Home > Arbitration

Arbitration entails a neutral third party, known as an arbitrator, hearing both sides and reaching a decision that may or may not bind the parties. It allows the parties to move beyond traditional litigation and opt for a more swift and flexible mode of dispute resolution.

Arbitration allows the parties to choose the statutory law, curial law, arbitrator, etc. This makes arbitration a liberal form of dispute resolution, where the interests of the disputing parties are given priority and the adherence to rules and laws is not as strict as in litigation.

The parties should have a prior written agreement to resolve their dispute through arbitration or, in the absence of such an agreement, if court orders or parties upon themselves wish to refer the dispute to arbitration.
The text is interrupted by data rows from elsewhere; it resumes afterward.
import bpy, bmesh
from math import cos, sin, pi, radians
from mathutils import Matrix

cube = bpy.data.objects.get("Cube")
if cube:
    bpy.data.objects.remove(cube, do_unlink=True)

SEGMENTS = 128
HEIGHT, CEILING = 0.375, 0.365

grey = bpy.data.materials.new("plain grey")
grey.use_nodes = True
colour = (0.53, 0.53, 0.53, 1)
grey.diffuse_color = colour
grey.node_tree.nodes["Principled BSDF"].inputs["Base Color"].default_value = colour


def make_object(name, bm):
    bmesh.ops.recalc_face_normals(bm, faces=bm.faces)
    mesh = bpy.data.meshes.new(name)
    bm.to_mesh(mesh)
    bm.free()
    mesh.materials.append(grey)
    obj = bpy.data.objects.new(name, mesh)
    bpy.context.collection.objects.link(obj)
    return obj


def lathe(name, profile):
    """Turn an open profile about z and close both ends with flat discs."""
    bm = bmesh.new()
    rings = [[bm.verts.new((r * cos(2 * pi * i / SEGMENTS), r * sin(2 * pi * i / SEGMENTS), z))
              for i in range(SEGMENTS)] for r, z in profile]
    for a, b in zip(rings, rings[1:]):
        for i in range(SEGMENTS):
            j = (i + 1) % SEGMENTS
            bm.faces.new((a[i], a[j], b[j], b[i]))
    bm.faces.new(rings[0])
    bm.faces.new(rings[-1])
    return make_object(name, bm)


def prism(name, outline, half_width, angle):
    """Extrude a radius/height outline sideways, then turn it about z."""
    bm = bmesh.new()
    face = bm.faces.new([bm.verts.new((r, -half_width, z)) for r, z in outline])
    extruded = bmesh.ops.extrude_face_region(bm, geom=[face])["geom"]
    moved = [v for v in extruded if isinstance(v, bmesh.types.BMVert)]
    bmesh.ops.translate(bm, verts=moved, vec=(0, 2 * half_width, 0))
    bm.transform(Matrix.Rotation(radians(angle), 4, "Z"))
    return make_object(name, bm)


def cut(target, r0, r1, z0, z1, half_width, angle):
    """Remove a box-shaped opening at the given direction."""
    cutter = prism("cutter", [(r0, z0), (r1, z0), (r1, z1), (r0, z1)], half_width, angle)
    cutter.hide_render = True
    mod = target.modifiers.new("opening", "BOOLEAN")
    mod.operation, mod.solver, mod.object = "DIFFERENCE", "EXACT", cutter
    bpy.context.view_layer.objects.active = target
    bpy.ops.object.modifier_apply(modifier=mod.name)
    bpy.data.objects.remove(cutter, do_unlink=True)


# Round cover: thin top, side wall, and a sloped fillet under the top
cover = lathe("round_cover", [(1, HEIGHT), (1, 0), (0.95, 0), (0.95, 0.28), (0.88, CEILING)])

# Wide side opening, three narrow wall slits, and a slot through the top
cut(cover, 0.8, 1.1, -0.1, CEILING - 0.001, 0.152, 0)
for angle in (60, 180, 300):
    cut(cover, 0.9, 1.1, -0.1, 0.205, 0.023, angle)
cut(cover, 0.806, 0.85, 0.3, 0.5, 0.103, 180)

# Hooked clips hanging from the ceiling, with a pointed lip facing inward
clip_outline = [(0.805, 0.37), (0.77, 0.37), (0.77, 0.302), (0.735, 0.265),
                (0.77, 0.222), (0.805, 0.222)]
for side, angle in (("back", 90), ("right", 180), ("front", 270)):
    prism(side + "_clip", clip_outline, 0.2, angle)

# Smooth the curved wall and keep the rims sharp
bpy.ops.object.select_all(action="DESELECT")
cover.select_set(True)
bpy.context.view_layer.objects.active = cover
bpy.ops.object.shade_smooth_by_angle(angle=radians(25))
However, in each case of referring a dispute to arbitration, the consent of all the disputing parties is mandatory.

All the arbitration proceedings are confidential and their details are not put in the public domain except when courts require them for the purpose of resolving any issue related to arbitration. Also, arbitration is free from unnecessary intervention from the court and only when an issue cannot be resolved by the arbitral tribunal can the parties approach the court.
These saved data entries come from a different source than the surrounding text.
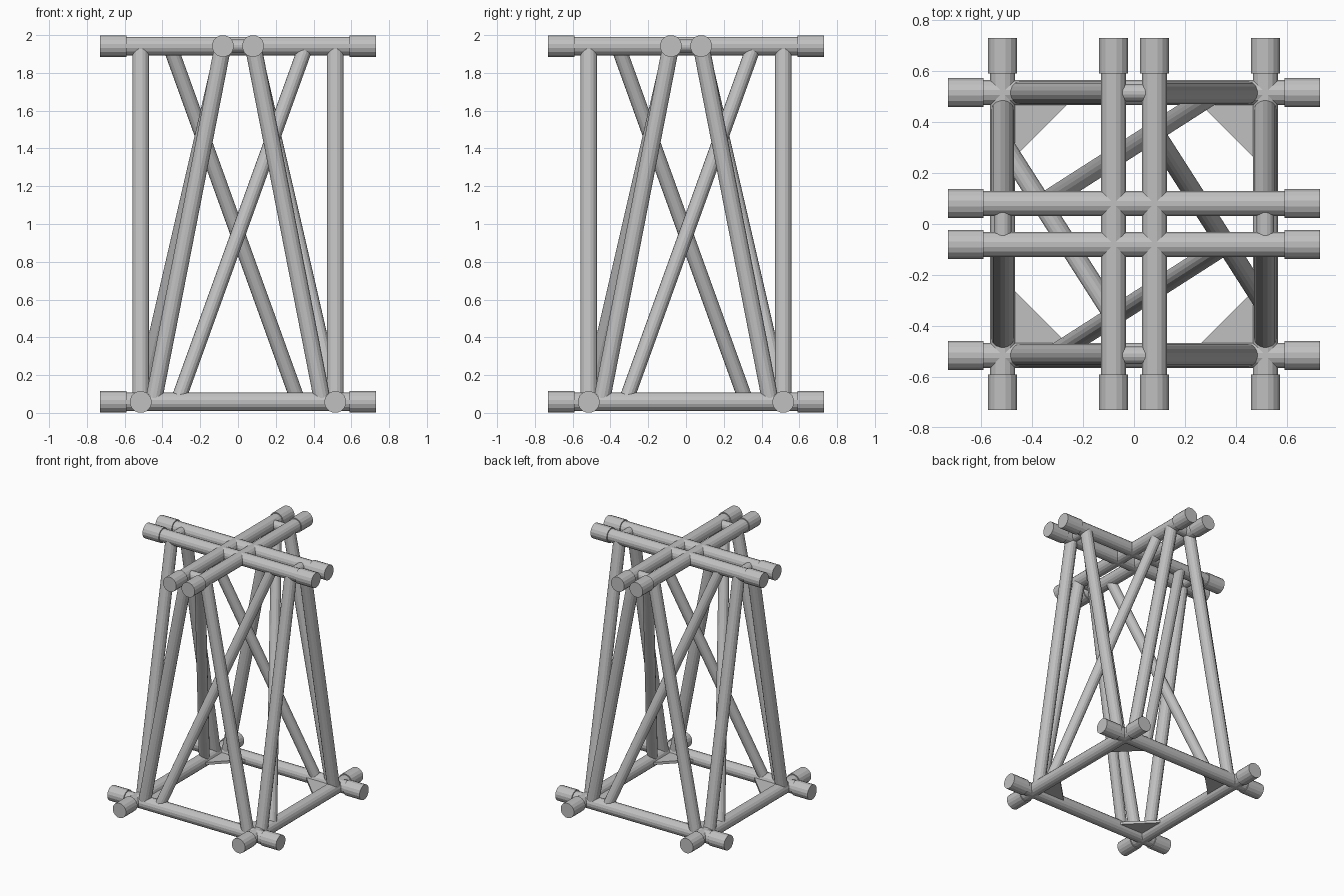
import bpy, bmesh, math
from mathutils import Vector, Matrix

cube = bpy.data.objects.get("Cube")
if cube:
    bpy.data.objects.remove(cube, do_unlink=True)

steel = bpy.data.materials.new("steel grey")
steel.use_nodes = True
GREY = (0.53, 0.53, 0.53, 1)
steel.diffuse_color = GREY
steel.node_tree.nodes["Principled BSDF"].inputs["Base Color"].default_value = GREY

LOW, HIGH = 0.058, 1.942      # heights of the two tube frames
BASE, PAIR = 0.515, 0.08      # offsets of base tubes and of paired top tubes
REACH, CAP = 0.73, 0.59       # tube end and start of its thicker cap
SIDES = 16


def finish(bm, name):
    mesh = bpy.data.meshes.new(name)
    bm.to_mesh(mesh)
    bm.free()
    mesh.materials.append(steel)
    obj = bpy.data.objects.new(name, mesh)
    bpy.context.collection.objects.link(obj)
    return obj


def add_tube(bm, a, b, radius):
    a, b = Vector(a), Vector(b)
    turn = (b - a).to_track_quat('Z', 'Y').to_matrix().to_4x4()
    place = Matrix.Translation((a + b) / 2) @ turn @ Matrix.Rotation(math.pi / SIDES, 4, 'Z')
    bmesh.ops.create_cone(bm, cap_ends=True, segments=SIDES, radius1=radius,
                          radius2=radius, depth=(b - a).length, matrix=place)


def tube(name, a, b, radius):
    bm = bmesh.new()
    add_tube(bm, a, b, radius)
    return finish(bm, name)


def capped_tube(name, offset, z):
    bm = bmesh.new()
    add_tube(bm, (-CAP, offset, z), (CAP, offset, z), 0.05)
    for s in (-1, 1):
        add_tube(bm, (s * CAP, offset, z), (s * REACH, offset, z), 0.058)
    return finish(bm, name)


def gusset(name):
    bm = bmesh.new()
    c, e, t = -BASE, -0.215, 0.01
    face = bm.faces.new([bm.verts.new((x, y, LOW - t)) for x, y in ((c, c), (c, e), (e, c))])
    top = bmesh.ops.extrude_face_region(bm, geom=[face])["geom"]
    bmesh.ops.translate(bm, vec=(0, 0, 2 * t),
                        verts=[v for v in top if isinstance(v, bmesh.types.BMVert)])
    bmesh.ops.recalc_face_normals(bm, faces=bm.faces)
    return finish(bm, name)


# Each side carries the same parts, turned a quarter at a time
for i, side in enumerate(("front", "left", "back", "right")):
    parts = [
        capped_tube(side + "_base_tube", -BASE, LOW),
        capped_tube(side + "_top_tube", -PAIR, HIGH),
        tube(side + "_top_spacer", (-PAIR, -BASE, HIGH), (PAIR, -BASE, HIGH), 0.035),
        tube(side + "_diagonal_brace", (-0.32, -BASE, LOW), (0.36, -PAIR, HIGH), 0.039),
        gusset(side + "_corner_gusset"),
    ]
    for s, hand in ((-1, "first"), (1, "second")):
        parts.append(tube(f"{side}_{hand}_leg", (s * 0.448, -BASE, LOW),
                          (s * PAIR, -BASE, HIGH), 0.045))
    for part in parts:
        part.matrix_world = Matrix.Rotation(i * math.pi / 2, 4, 'Z')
Arbitration is an excellent mode of dispute resolution for cross-border disputes as the parties from different backgrounds can resolve their dispute in a neutral manner. The parties can opt for neutral law, seats, arbitrators, etc., which would ensure fairness in arbitration proceedings.